Just that situation occurred months into my separation. My cousin’s wife’s younger brother and his fiancée contacted my then soon-to-be ex in anticipation of a visit to Asia and met the two for dinner during their trip. I discovered this meeting had occurred months after the fact, and felt betrayed. Though we were never close, I was of the opinion that this couple extended from my camp so to speak, and his allegiance should have been obvious. It was not. Oddly enough, it was my ex-husband and his girlfriend who later were invited to this gentleman and his fiancée’s wedding, and not myself despite our familial connection. Later I was forced to greet this same couple at my own daughters’ b’not mitzvah, now as invited guests of my ex-husband’s. Somewhat awkward, but I have long since moved past it.

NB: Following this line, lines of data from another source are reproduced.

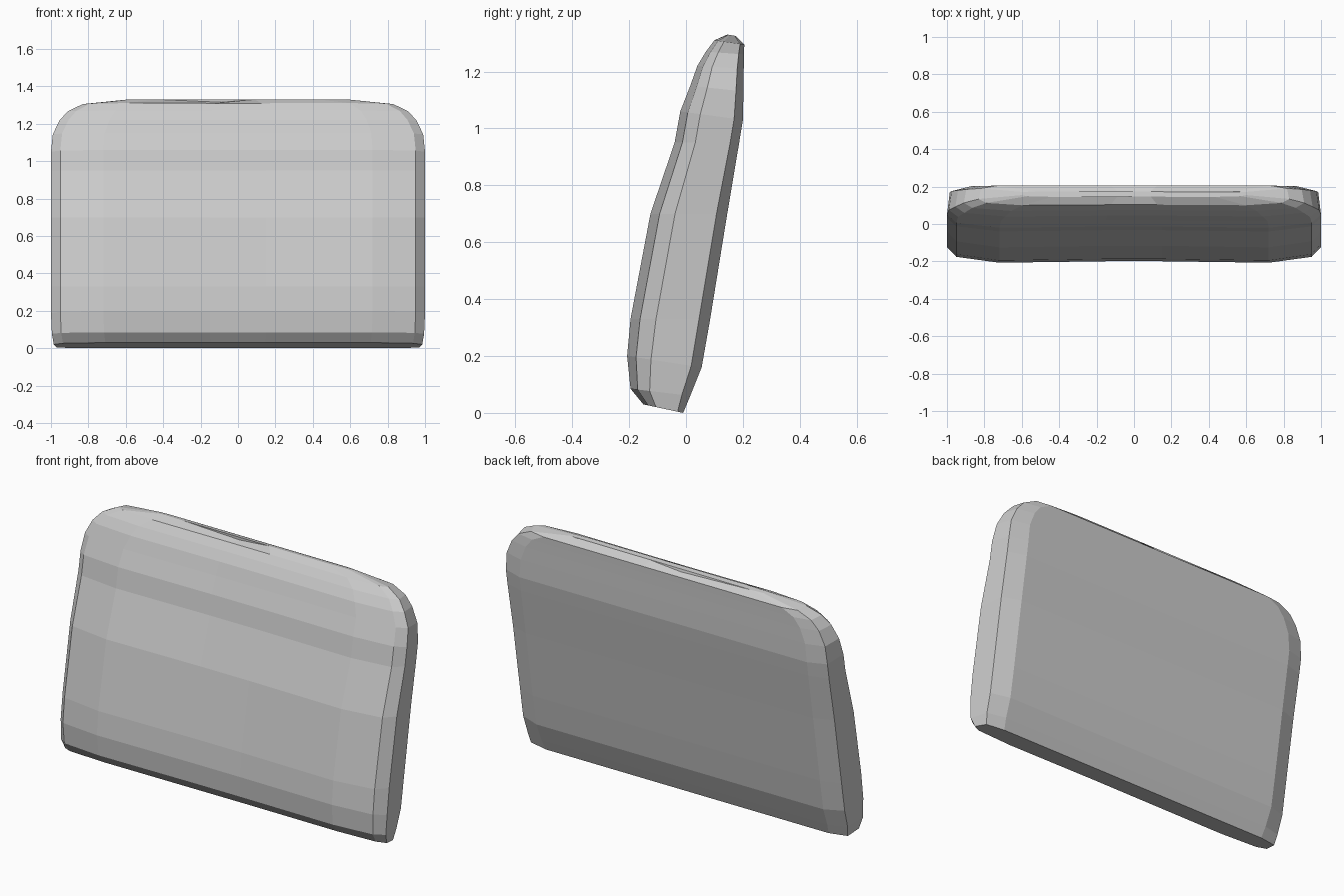
import bpy, bmesh

if "Cube" in bpy.data.objects:
    bpy.data.objects.remove(bpy.data.objects["Cube"], do_unlink=True)

# Plain grey fabric
fabric = bpy.data.materials.new("grey_fabric")
fabric.use_nodes = True
GREY = (0.6, 0.6, 0.6, 1)
fabric.diffuse_color = GREY
fabric.node_tree.nodes["Principled BSDF"].inputs["Base Color"].default_value = GREY

# Cushion levels: front y, front z, back y, back z, half width
LEVELS = [
    (-.15, .03, -.01, 0, .985),
    (-.195, .085, .015, .06, .995),
    (-.207, .2, .055, .16, 1),
    (-.195, .33, .085, .33, 1),
    (-.125, .7, .145, .7, 1),
    (-.04, .95, .187, .95, 1),
    (-.02, 1.06, .2, 1.03, 1),
    (.015, 1.15, .202, 1.13, .99),
    (.04, 1.22, .203, 1.21, .955),
    (.07, 1.27, .204, 1.26, .91),
    (.10, 1.31, .205, 1.295, .83),
    (.145, 1.33, .175, 1.325, .6),
]

# Half section: fraction of width, fraction of depth from front to back
HALF = [(.15, .03), (.72, 0), (.95, .12), (1, .32), (.985, .86), (.88, 1), (.15, 1)]
SECTION = HALF + [(-x, d) for x, d in reversed(HALF)]


def ring(bm, level):
    yf, zf, yb, zb, w = level
    return [bm.verts.new((x * w, yf + (yb - yf) * d, zf + (zb - zf) * d))
            for x, d in SECTION]


# Loft the padded body through its levels
bm = bmesh.new()
rings = [ring(bm, level) for level in LEVELS]
n = len(SECTION)
for low, high in zip(rings, rings[1:]):
    for i in range(n):
        j = (i + 1) % n
        bm.faces.new((low[i], low[j], high[j], high[i]))

# Close the ends with strips between the front and back edges
for end in (rings[0], rings[-1]):
    for i in range(-1, n // 2 - 1):
        a, b = end[i], end[i + 1]
        c, d = end[n - 3 - i], end[n - 2 - i] if i >= 0 else end[n - 1]
        corners = list(dict.fromkeys((a, b, c, d)))
        if len(corners) > 2 and not bm.faces.get(corners):
            bm.faces.new(corners)
bmesh.ops.holes_fill(bm, edges=[e for e in bm.edges if e.is_boundary], sides=0)

# Small tuck in the top ridge
for v in rings[-1]:
    if -.2 < v.co.x < 0:
        v.co.z -= .015

bmesh.ops.recalc_face_normals(bm, faces=bm.faces)
mesh = bpy.data.meshes.new("back_cushion")
bm.to_mesh(mesh)
bm.free()
mesh.materials.append(fabric)
cushion = bpy.data.objects.new("back_cushion", mesh)
bpy.context.collection.objects.link(cushion)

After all, who was I to criticize? During my separation, I became close with one of my ex-husband’s cousins. I speak to her on the phone, and take turns with my ex attending holiday celebrations in her home. Though she is my ex’s blood relative, I consider her to be a trusted friend, and was not willing to give her up in the divorce, nor was she willing to part with me. Our friendship began when I was still married, and has managed not only to survive my divorce but flourish well beyond it.
Another close friendship of mine emerged with the wife of a couple my ex and I used to socialize with during our marriage, our connection first arising out of a work friendship my ex had forged with her then husband. Though we later fell out of touch, when I spotted her estranged husband on JDate a couple of years back, I reached out to her and we have been close ever since. Though we were never good friends on our own, and only got together as couples, we have since developed a great bond, sharing our divorce trials and tribulations, offering each other support, and doing plenty of laughing along the way.
And then there is the couple that, to this day, remains divided. My ex met this particular gentleman through work early during our marriage, while this man was still single but dating the woman who would later become his wife. We socialized as couples over the years and I became friendly with his significant other, though we never socialized without the guys. When my marriage deteriorated, I reached out to her because we had always been friendly, and she knew my husband and I for a long time. My ex had not yet offered his version of events but when he did, my friend’s husband, who was never particularly close with me, made his allegiance to my ex known through his wife. As she recounted to me, she let her husband know immediately that I was still to remain her friend and she would not take sides for the mere sake of it. I commend her for the sentiment and am thankful for the support she extended during such a difficult time. Though we have not spoken in months, I know she is only phone call away, and feel comfortable enough to reach out and see her again one day.
What it all boils down to is this. The time when we enjoyed an active social life together as a married couple is now over. Despite the fact we effectively functioned as a pair, the independent value we each brought to those friendships should continue to be acknowledged and respected. If friends are no longer willing to recognize our worth now that we are single, and instead choose to make arbitrary judgments and part ways because of them, then those people were never truly our friends to begin with. In so many ways divorce forces our hand, pushing us to accept realities of which we were either unaware or simply had chosen to ignore. The truth can be unpleasant. Yet it is during those rare occasions when someone who we least expect surprises us, takes our hand, and tells us we still matter to them, that we are reminded divorce is not only about sad endings, but also about beautiful new beginnings.